**ASSIGNMENT**
Each entry shown below is to be reproduced exactly.
TASK MATERIAL Block Start
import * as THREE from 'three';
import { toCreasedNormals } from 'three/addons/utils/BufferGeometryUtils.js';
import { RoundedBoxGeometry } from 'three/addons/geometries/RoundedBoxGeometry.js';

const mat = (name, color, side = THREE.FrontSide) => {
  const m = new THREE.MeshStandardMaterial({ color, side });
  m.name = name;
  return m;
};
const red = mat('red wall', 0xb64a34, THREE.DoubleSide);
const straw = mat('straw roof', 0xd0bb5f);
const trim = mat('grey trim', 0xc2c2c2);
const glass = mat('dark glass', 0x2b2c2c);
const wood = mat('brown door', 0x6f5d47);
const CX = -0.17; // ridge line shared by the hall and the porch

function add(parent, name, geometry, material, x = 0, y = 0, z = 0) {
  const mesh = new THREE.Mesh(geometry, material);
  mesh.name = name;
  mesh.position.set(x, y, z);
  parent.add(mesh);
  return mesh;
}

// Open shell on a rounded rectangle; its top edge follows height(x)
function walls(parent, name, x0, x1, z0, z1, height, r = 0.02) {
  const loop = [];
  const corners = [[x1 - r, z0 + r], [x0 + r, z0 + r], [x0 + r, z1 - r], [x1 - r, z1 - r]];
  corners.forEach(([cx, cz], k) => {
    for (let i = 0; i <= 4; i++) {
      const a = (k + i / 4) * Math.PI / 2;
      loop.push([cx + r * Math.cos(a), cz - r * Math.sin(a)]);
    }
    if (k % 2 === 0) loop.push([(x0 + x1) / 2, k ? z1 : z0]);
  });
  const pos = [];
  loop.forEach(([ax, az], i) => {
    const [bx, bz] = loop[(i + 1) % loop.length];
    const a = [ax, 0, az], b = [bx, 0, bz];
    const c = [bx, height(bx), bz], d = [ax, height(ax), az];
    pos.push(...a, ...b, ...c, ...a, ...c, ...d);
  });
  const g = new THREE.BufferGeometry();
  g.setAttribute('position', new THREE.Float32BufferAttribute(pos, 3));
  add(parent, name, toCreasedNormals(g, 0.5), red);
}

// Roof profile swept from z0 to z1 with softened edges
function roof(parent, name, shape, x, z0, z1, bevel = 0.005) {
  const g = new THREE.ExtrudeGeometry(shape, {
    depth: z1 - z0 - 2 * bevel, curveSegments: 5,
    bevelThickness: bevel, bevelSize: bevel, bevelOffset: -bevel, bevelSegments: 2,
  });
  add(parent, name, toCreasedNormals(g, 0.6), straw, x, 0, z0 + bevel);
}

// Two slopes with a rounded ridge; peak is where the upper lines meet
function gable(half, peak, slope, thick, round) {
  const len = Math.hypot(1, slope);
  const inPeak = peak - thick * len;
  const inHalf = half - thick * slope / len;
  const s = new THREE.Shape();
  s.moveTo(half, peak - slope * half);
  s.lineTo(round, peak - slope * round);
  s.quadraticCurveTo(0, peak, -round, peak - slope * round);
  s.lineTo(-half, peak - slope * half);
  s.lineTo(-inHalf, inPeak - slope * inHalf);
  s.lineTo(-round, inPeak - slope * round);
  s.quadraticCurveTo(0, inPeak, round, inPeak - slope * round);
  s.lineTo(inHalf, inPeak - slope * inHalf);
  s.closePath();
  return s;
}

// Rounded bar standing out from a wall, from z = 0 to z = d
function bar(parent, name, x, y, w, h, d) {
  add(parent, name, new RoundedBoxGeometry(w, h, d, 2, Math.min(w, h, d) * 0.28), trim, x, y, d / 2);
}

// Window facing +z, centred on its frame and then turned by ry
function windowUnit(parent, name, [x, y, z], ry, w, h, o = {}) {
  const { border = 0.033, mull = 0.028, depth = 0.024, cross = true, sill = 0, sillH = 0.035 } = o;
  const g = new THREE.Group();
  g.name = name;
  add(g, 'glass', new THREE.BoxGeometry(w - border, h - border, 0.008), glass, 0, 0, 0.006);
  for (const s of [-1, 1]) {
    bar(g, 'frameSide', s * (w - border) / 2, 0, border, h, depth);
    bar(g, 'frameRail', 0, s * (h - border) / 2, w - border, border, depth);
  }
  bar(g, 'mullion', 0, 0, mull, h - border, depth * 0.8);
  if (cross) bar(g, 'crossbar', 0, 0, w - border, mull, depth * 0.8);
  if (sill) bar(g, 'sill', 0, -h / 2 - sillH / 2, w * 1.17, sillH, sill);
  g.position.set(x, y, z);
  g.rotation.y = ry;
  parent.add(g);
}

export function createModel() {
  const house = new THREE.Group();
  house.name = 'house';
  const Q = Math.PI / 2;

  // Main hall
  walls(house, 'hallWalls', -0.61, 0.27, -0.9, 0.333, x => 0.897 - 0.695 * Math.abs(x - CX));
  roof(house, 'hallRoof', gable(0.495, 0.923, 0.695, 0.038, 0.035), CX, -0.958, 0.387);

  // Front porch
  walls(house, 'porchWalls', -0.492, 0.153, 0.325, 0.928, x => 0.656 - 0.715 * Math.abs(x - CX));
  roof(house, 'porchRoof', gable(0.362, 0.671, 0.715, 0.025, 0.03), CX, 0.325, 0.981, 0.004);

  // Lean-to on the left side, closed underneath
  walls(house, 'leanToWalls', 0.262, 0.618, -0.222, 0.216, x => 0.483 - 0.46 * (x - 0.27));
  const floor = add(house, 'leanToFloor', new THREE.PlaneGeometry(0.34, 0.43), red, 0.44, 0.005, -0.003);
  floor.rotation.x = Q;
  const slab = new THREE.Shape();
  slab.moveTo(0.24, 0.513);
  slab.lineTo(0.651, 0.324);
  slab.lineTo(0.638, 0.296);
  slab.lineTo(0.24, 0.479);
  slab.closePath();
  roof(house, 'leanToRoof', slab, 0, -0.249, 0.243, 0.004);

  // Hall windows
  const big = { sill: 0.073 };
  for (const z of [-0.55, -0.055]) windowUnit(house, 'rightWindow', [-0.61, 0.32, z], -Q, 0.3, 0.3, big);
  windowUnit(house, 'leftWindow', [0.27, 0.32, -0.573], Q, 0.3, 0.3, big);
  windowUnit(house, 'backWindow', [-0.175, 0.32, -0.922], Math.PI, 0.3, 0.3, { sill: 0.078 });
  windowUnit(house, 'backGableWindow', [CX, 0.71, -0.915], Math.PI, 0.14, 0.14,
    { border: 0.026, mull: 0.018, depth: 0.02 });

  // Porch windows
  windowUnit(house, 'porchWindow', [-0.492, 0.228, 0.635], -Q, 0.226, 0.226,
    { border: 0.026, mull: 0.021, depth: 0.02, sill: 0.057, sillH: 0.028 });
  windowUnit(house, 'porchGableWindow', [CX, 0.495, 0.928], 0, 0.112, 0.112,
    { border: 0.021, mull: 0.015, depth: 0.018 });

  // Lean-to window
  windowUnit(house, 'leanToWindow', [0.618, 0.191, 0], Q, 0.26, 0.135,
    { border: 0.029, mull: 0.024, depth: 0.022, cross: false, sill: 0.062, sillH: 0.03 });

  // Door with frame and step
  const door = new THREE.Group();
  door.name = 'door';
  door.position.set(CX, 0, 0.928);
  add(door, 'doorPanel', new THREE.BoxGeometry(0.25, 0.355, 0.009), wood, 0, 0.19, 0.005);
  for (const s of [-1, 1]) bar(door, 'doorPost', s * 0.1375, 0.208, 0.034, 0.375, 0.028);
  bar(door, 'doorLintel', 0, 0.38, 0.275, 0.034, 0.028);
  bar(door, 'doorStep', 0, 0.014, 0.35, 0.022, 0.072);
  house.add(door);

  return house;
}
TASK MATERIAL Block End
**COMPLETED TASK**
import * as THREE from 'three';
import { toCreasedNormals } from 'three/addons/utils/BufferGeometryUtils.js';
import { RoundedBoxGeometry } from 'three/addons/geometries/RoundedBoxGeometry.js';

const mat = (name, color, side = THREE.FrontSide) => {
  const m = new THREE.MeshStandardMaterial({ color, side });
  m.name = name;
  return m;
};
const red = mat('red wall', 0xb64a34, THREE.DoubleSide);
const straw = mat('straw roof', 0xd0bb5f);
const trim = mat('grey trim', 0xc2c2c2);
const glass = mat('dark glass', 0x2b2c2c);
const wood = mat('brown door', 0x6f5d47);
const CX = -0.17; // ridge line shared by the hall and the porch

function add(parent, name, geometry, material, x = 0, y = 0, z = 0) {
  const mesh = new THREE.Mesh(geometry, material);
  mesh.name = name;
  mesh.position.set(x, y, z);
  parent.add(mesh);
  return mesh;
}

// Open shell on a rounded rectangle; its top edge follows height(x)
function walls(parent, name, x0, x1, z0, z1, height, r = 0.02) {
  const loop = [];
  const corners = [[x1 - r, z0 + r], [x0 + r, z0 + r], [x0 + r, z1 - r], [x1 - r, z1 - r]];
  corners.forEach(([cx, cz], k) => {
    for (let i = 0; i <= 4; i++) {
      const a = (k + i / 4) * Math.PI / 2;
      loop.push([cx + r * Math.cos(a), cz - r * Math.sin(a)]);
    }
    if (k % 2 === 0) loop.push([(x0 + x1) / 2, k ? z1 : z0]);
  });
  const pos = [];
  loop.forEach(([ax, az], i) => {
    const [bx, bz] = loop[(i + 1) % loop.length];
    const a = [ax, 0, az], b = [bx, 0, bz];
    const c = [bx, height(bx), bz], d = [ax, height(ax), az];
    pos.push(...a, ...b, ...c, ...a, ...c, ...d);
  });
  const g = new THREE.BufferGeometry();
  g.setAttribute('position', new THREE.Float32BufferAttribute(pos, 3));
  add(parent, name, toCreasedNormals(g, 0.5), red);
}

// Roof profile swept from z0 to z1 with softened edges
function roof(parent, name, shape, x, z0, z1, bevel = 0.005) {
  const g = new THREE.ExtrudeGeometry(shape, {
    depth: z1 - z0 - 2 * bevel, curveSegments: 5,
    bevelThickness: bevel, bevelSize: bevel, bevelOffset: -bevel, bevelSegments: 2,
  });
  add(parent, name, toCreasedNormals(g, 0.6), straw, x, 0, z0 + bevel);
}

// Two slopes with a rounded ridge; peak is where the upper lines meet
function gable(half, peak, slope, thick, round) {
  const len = Math.hypot(1, slope);
  const inPeak = peak - thick * len;
  const inHalf = half - thick * slope / len;
  const s = new THREE.Shape();
  s.moveTo(half, peak - slope * half);
  s.lineTo(round, peak - slope * round);
  s.quadraticCurveTo(0, peak, -round, peak - slope * round);
  s.lineTo(-half, peak - slope * half);
  s.lineTo(-inHalf, inPeak - slope * inHalf);
  s.lineTo(-round, inPeak - slope * round);
  s.quadraticCurveTo(0, inPeak, round, inPeak - slope * round);
  s.lineTo(inHalf, inPeak - slope * inHalf);
  s.closePath();
  return s;
}

// Rounded bar standing out from a wall, from z = 0 to z = d
function bar(parent, name, x, y, w, h, d) {
  add(parent, name, new RoundedBoxGeometry(w, h, d, 2, Math.min(w, h, d) * 0.28), trim, x, y, d / 2);
}

// Window facing +z, centred on its frame and then turned by ry
function windowUnit(parent, name, [x, y, z], ry, w, h, o = {}) {
  const { border = 0.033, mull = 0.028, depth = 0.024, cross = true, sill = 0, sillH = 0.035 } = o;
  const g = new THREE.Group();
  g.name = name;
  add(g, 'glass', new THREE.BoxGeometry(w - border, h - border, 0.008), glass, 0, 0, 0.006);
  for (const s of [-1, 1]) {
    bar(g, 'frameSide', s * (w - border) / 2, 0, border, h, depth);
    bar(g, 'frameRail', 0, s * (h - border) / 2, w - border, border, depth);
  }
  bar(g, 'mullion', 0, 0, mull, h - border, depth * 0.8);
  if (cross) bar(g, 'crossbar', 0, 0, w - border, mull, depth * 0.8);
  if (sill) bar(g, 'sill', 0, -h / 2 - sillH / 2, w * 1.17, sillH, sill);
  g.position.set(x, y, z);
  g.rotation.y = ry;
  parent.add(g);
}

export function createModel() {
  const house = new THREE.Group();
  house.name = 'house';
  const Q = Math.PI / 2;

  // Main hall
  walls(house, 'hallWalls', -0.61, 0.27, -0.9, 0.333, x => 0.897 - 0.695 * Math.abs(x - CX));
  roof(house, 'hallRoof', gable(0.495, 0.923, 0.695, 0.038, 0.035), CX, -0.958, 0.387);

  // Front porch
  walls(house, 'porchWalls', -0.492, 0.153, 0.325, 0.928, x => 0.656 - 0.715 * Math.abs(x - CX));
  roof(house, 'porchRoof', gable(0.362, 0.671, 0.715, 0.025, 0.03), CX, 0.325, 0.981, 0.004);

  // Lean-to on the left side, closed underneath
  walls(house, 'leanToWalls', 0.262, 0.618, -0.222, 0.216, x => 0.483 - 0.46 * (x - 0.27));
  const floor = add(house, 'leanToFloor', new THREE.PlaneGeometry(0.34, 0.43), red, 0.44, 0.005, -0.003);
  floor.rotation.x = Q;
  const slab = new THREE.Shape();
  slab.moveTo(0.24, 0.513);
  slab.lineTo(0.651, 0.324);
  slab.lineTo(0.638, 0.296);
  slab.lineTo(0.24, 0.479);
  slab.closePath();
  roof(house, 'leanToRoof', slab, 0, -0.249, 0.243, 0.004);

  // Hall windows
  const big = { sill: 0.073 };
  for (const z of [-0.55, -0.055]) windowUnit(house, 'rightWindow', [-0.61, 0.32, z], -Q, 0.3, 0.3, big);
  windowUnit(house, 'leftWindow', [0.27, 0.32, -0.573], Q, 0.3, 0.3, big);
  windowUnit(house, 'backWindow', [-0.175, 0.32, -0.922], Math.PI, 0.3, 0.3, { sill: 0.078 });
  windowUnit(house, 'backGableWindow', [CX, 0.71, -0.915], Math.PI, 0.14, 0.14,
    { border: 0.026, mull: 0.018, depth: 0.02 });

  // Porch windows
  windowUnit(house, 'porchWindow', [-0.492, 0.228, 0.635], -Q, 0.226, 0.226,
    { border: 0.026, mull: 0.021, depth: 0.02, sill: 0.057, sillH: 0.028 });
  windowUnit(house, 'porchGableWindow', [CX, 0.495, 0.928], 0, 0.112, 0.112,
    { border: 0.021, mull: 0.015, depth: 0.018 });

  // Lean-to window
  windowUnit(house, 'leanToWindow', [0.618, 0.191, 0], Q, 0.26, 0.135,
    { border: 0.029, mull: 0.024, depth: 0.022, cross: false, sill: 0.062, sillH: 0.03 });

  // Door with frame and step
  const door = new THREE.Group();
  door.name = 'door';
  door.position.set(CX, 0, 0.928);
  add(door, 'doorPanel', new THREE.BoxGeometry(0.25, 0.355, 0.009), wood, 0, 0.19, 0.005);
  for (const s of [-1, 1]) bar(door, 'doorPost', s * 0.1375, 0.208, 0.034, 0.375, 0.028);
  bar(door, 'doorLintel', 0, 0.38, 0.275, 0.034, 0.028);
  bar(door, 'doorStep', 0, 0.014, 0.35, 0.022, 0.072);
  house.add(door);

  return house;
}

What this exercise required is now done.